The Romanian Orthodox Church and the Holocaust

Ion Popa (Author)


In 1930, about 750,000 Jews called Romania home. At the end of World War II, approximately half of them survived. Only recently, after the fall of Communism, are details of the history of the Holocaust in Romania coming to light. Ion Popa explores this history by scrutinizing the role of the Romanian Orthodox Church from 1938 to the present day. Popa unveils and questions whitewashing myths that covered up the role of the church in supporting official antisemitic policies of the Romanian government. He analyzes the church's relationship with the Jewish community in Romania, with Judaism, and with the state of Israel, as well as the extent to which the church recognizes its part in the persecution and destruction of Romanian Jews. Popa's highly original analysis illuminates how the church responded to accusations regarding its involvement in the Holocaust, the part it played in buttressing the wall of Holocaust denial, and how Holocaust memory has been shaped in Romania today.

Product Details

Indiana University Press
Publish Date
September 11, 2017
5.98 X 0.63 X 9.02 inches | 1.12 pounds

Earn by promoting books

Earn money by sharing your favorite books through our Affiliate program.

Become an affiliate

About the Author

Ion Popa is a Claims Conference Saul Kagan Postdoctoral Fellow in Advanced Shoah Studies and an Honorary Research Fellow of the Centre for Jewish Studies, University of Manchester, UK.



Popa has brought to light an impressive volume of archival data unavailable to researchers and the general public until recently.

"--Holocaust and Genocide Studies


Ion Popa's book makes a welcome contribution to the debate on the Holocaust in Romania by focusing on the largest religious confession, the Romanian Orthodox Church.

"--Journal of Orthodox Christian Studies


The Romanian Orthodox Church and the Holocaust is an important book. Its value is found in the fact that it exposes the extent to which the thread of continuity that runs through Romanian Christian nationalist discourse from the 1930s and 1940s, through the communist period, all the way to the present, is sustained by a systematic and organised process of forgetting. It also demonstrates how carefully orchestrated silence and selective remembering of the national past are instrumental in sustaining antisemitic ideas and attitudes in contemporary eastern European society.

"--Antisemitism Studies
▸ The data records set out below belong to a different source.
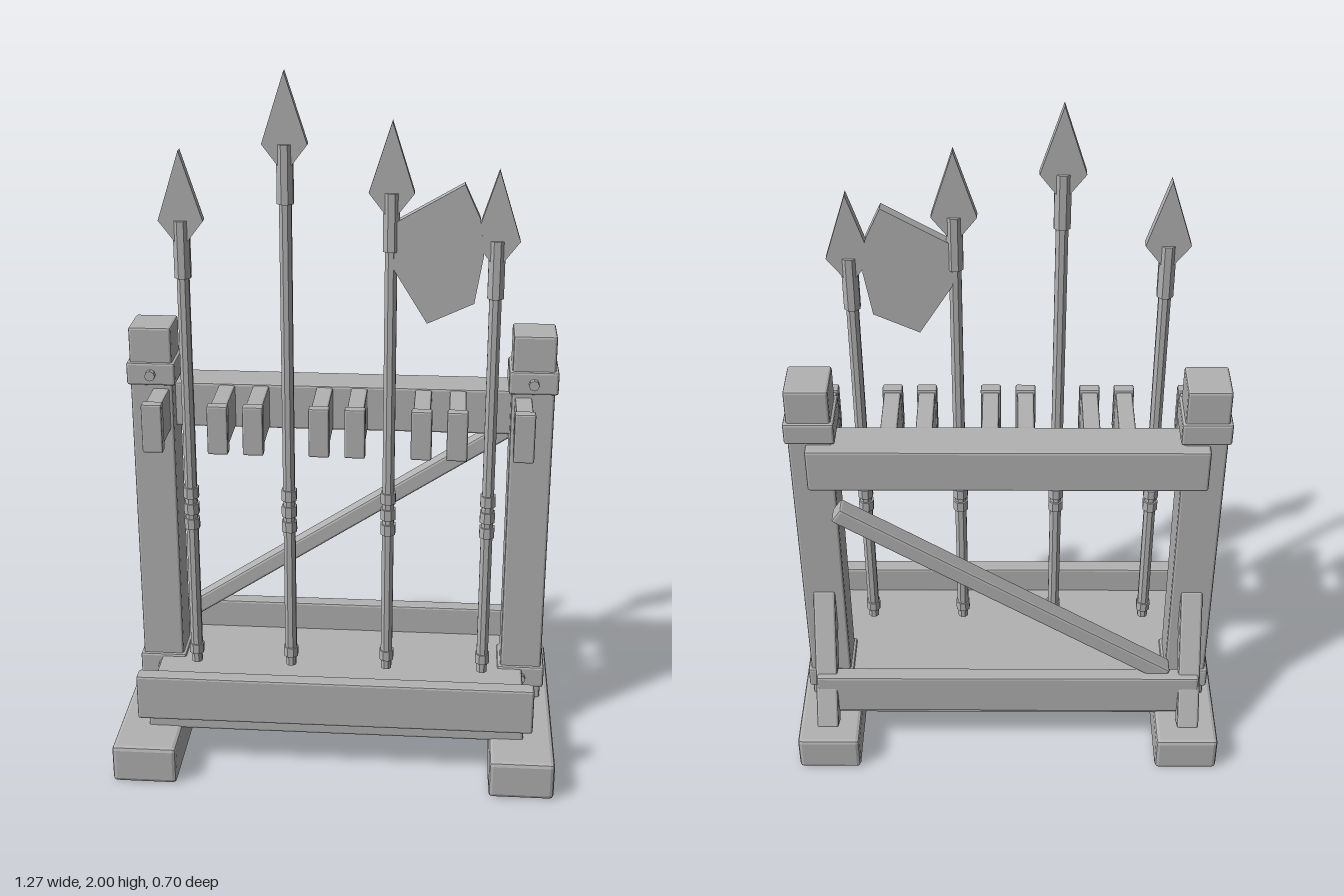
import * as THREE from 'three';
import { RoundedBoxGeometry } from 'three/addons/geometries/RoundedBoxGeometry.js';

const grey = new THREE.MeshStandardMaterial({ color: 0xb2b2b2, flatShading: true });
grey.name = 'plain grey';

function add(parent, name, geometry, x = 0, y = 0, z = 0) {
  const mesh = new THREE.Mesh(geometry, grey);
  mesh.name = name;
  mesh.position.set(x, y, z);
  parent.add(mesh);
  return mesh;
}

// Bevelled block given by its min and max on each axis
function block(parent, name, [x0, x1], [y0, y1], [z0, z1], bevel = 0.007) {
  const g = new RoundedBoxGeometry(x1 - x0, y1 - y0, z1 - z0, 1, bevel);
  return add(parent, name, g, (x0 + x1) / 2, (y0 + y1) / 2, (z0 + z1) / 2);
}

// Upright octagonal cylinder between two heights
function rod(parent, name, r, y0, y1, x, z) {
  const g = new THREE.CylinderGeometry(r, r, y1 - y0, 8);
  g.rotateY(Math.PI / 8);
  return add(parent, name, g, x, (y0 + y1) / 2, z);
}

// Flat plate cut from an outline, centred on its thickness
function plate(parent, name, points, depth, x, y, z) {
  const shape = new THREE.Shape(points.map(([a, b]) => new THREE.Vector2(a, b)));
  const g = new THREE.ExtrudeGeometry(shape, { depth, bevelEnabled: false });
  g.translate(0, 0, -depth / 2);
  return add(parent, name, g, x, y, z);
}

export function createModel() {
  const model = new THREE.Group();
  model.name = 'weaponRack';

  // Base tray
  block(model, 'platform', [-0.548, 0.548], [0.107, 0.213], [-0.222, 0.222]);
  block(model, 'frontBoard', [-0.572, 0.572], [0.16, 0.3], [0.218, 0.264]);
  block(model, 'backBoard', [-0.572, 0.572], [0.16, 0.3], [-0.266, -0.22]);

  // Mirrored feet, posts, bands, rivets and rear struts
  for (const s of [-1, 1]) {
    const side = new THREE.Group();
    side.name = s > 0 ? 'leftSide' : 'rightSide';
    model.add(side);
    const cx = s * 0.544;
    const span = (c, h) => [c - h, c + h];
    block(side, 'foot', span(s * 0.542, 0.093), [0, 0.115], [-0.35, 0.35], 0.012);
    block(side, 'post', span(cx, 0.061), [0.11, 1.265], [-0.146, -0.018]);
    for (const y of [0.187, 1.128]) {
      block(side, 'band', span(cx, 0.07), span(y, 0.034), [-0.154, -0.01]);
      const rivet = add(side, 'rivet', new THREE.CylinderGeometry(0.015, 0.015, 0.02, 8), cx, y, -0.003);
      rivet.rotation.x = Math.PI / 2;
    }
    const strut = add(side, 'strut', new RoundedBoxGeometry(0.065, 0.44, 0.056, 1, 0.007), cx, 0.33, -0.205);
    strut.rotation.x = Math.atan(0.415);
  }

  // Diagonal rear brace
  const brace = add(model, 'diagonalBrace', new RoundedBoxGeometry(1.14, 0.05, 0.055, 1, 0.007), 0.002, 0.6, -0.215);
  brace.rotation.z = Math.atan(0.66);

  // Upper rail with a pair of capped prongs for every spear
  block(model, 'upperRail', [-0.557, 0.557], [0.953, 1.088], [-0.181, -0.06]);
  const spears = [[-0.425, 1.6], [-0.142, 1.81], [0.142, 1.685], [0.425, 1.56]];
  for (const [x] of spears) {
    for (const s of [-1, 1]) {
      const px = x + s * 0.092;
      block(model, 'prong', [px - 0.024, px + 0.024], [0.957, 1.083], [-0.08, 0.12], 0.005);
      block(model, 'prongCap', [px - 0.029, px + 0.029], [0.948, 1.092], [0.108, 0.14], 0.005);
    }
  }

  // Spears
  const z = 0.067;
  for (const [x, top] of spears) {
    const spear = new THREE.Group();
    spear.name = 'spear';
    model.add(spear);
    rod(spear, 'shaft', 0.018, 0.28, top - 0.02, x, z);
    rod(spear, 'buttTip', 0.016, 0.25, 0.285, x, z);
    rod(spear, 'buttRing', 0.022, 0.28, 0.31, x, z);
    for (const y of [0.705, 0.752, 0.802]) rod(spear, 'gripRing', 0.023, y - 0.016, y + 0.016, x, z);
    rod(spear, 'socket', 0.024, top - 0.16, top, x, z);
    plate(spear, 'spearHead', [[0, 0.19], [-0.061, 0], [0, -0.08], [0.061, 0]], 0.028, x, top, z);
  }

  // Broad axe blade on the third shaft
  plate(model, 'axeBlade', [
    [0.142, 1.6], [0.335, 1.712], [0.378, 1.62], [0.39, 1.52],
    [0.368, 1.387], [0.242, 1.328], [0.142, 1.49],
  ], 0.032, 0, 0, z);

  return model;
}
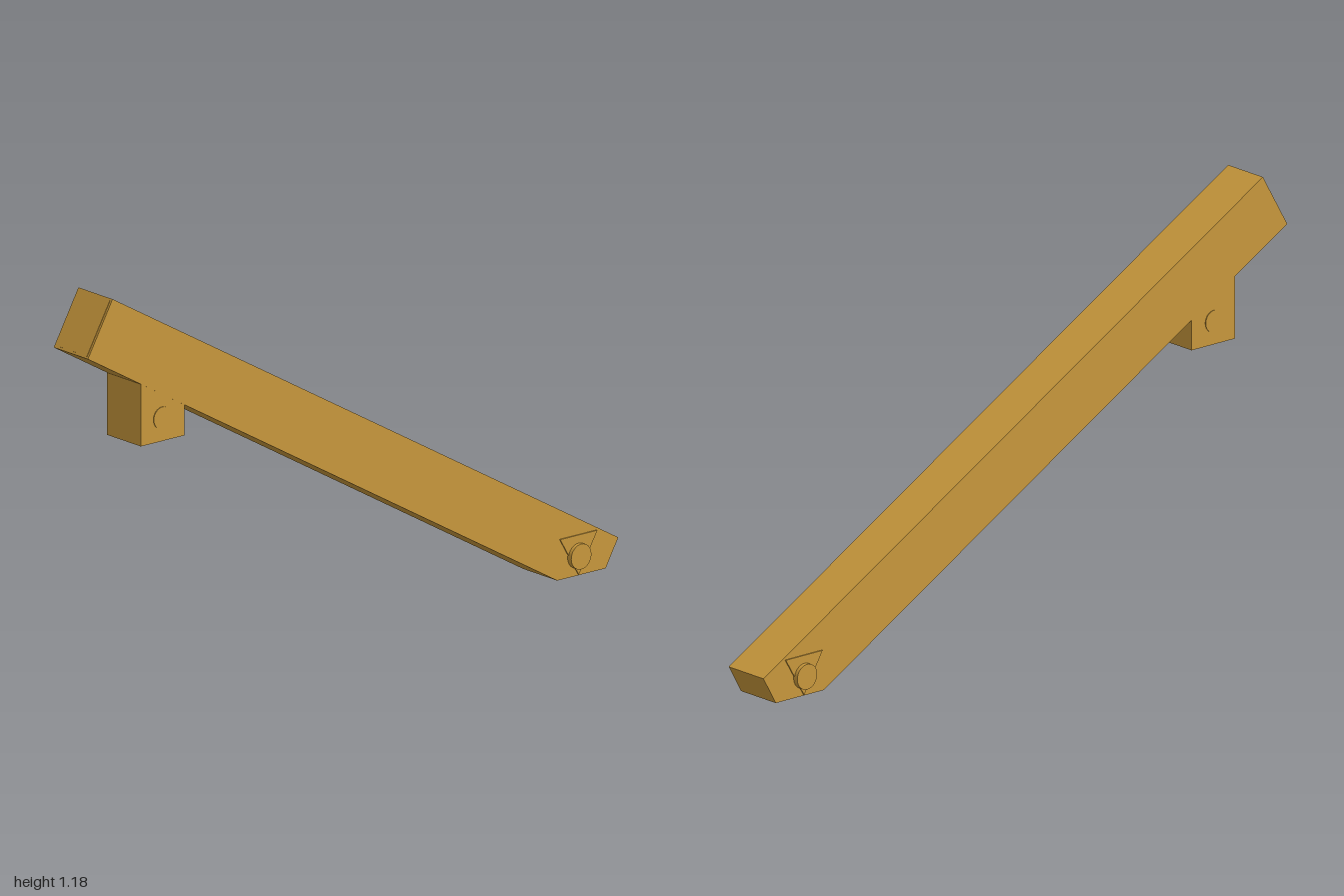
import * as THREE from 'three';

const HALF = 0.075; // half depth of the timber

// Extrude an x-y outline symmetrically about z = 0
function slab(points, halfDepth) {
  const shape = new THREE.Shape(points.map(([x, y]) => new THREE.Vector2(x, y)));
  const geo = new THREE.ExtrudeGeometry(shape, { depth: halfDepth * 2, bevelEnabled: false });
  return geo.translate(0, 0, -halfDepth);
}

export function createModel() {
  const group = new THREE.Group();
  const wood = new THREE.MeshStandardMaterial({ color: 0xc8983c });
  wood.name = 'golden wood';

  const add = (name, geo, x = 0, y = 0, z = 0) => {
    const mesh = new THREE.Mesh(geo, wood);
    mesh.name = name;
    mesh.position.set(x, y, z);
    group.add(mesh);
    return mesh;
  };

  // Sloping beam with its foot cut level
  add('beam', slab([[-1, 1.022], [0.77, 0], [0.953, 0], [1, 0.083], [-0.907, 1.183]], HALF));

  // Thin plate on the upper end
  const endPlate = add('endPlate', new THREE.BoxGeometry(0.003, 0.172, 0.136), -0.9535, 1.1025, 0);
  endPlate.rotation.z = -Math.PI / 6;

  // Block under the beam, top cut to the slope
  add('block', slab([[-0.8, 0.72], [-0.635, 0.72], [-0.635, 0.83], [-0.8, 0.925]], HALF - 0.0005));

  // Pegs and triangular plates on both faces
  for (const side of [1, -1]) {
    const blockPeg = add('blockPeg', new THREE.CylinderGeometry(0.033, 0.033, 0.004, 32), -0.72, 0.79, side * HALF);
    blockPeg.rotation.x = Math.PI / 2;

    add('footPlate', slab([[0.778, 0.122], [0.848, 0.003], [0.918, 0.122]], 0.004), 0, 0, side * HALF);

    const footPeg = add('footPeg', new THREE.CylinderGeometry(0.038, 0.038, 0.03, 32), 0.847, 0.06, side * (HALF + 0.001));
    footPeg.rotation.x = Math.PI / 2;
  }
  return group;
}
"This study presents a wealth of interesting material and the verve and consistency with which the argument is presented makes for a convincing and readable account. As the first exploration of its kind on this politically, socially, and culturally relevant and historically significant subject for an English-speaking readership, it is unquestionably an important contribution to scholarly literature."



The present book is an important addition to the study of the Holocaust in Romania and also fills a major gap in scholarship on the Romanian Orthodox Church, the country's largest religious denomination.

"--Reading Religion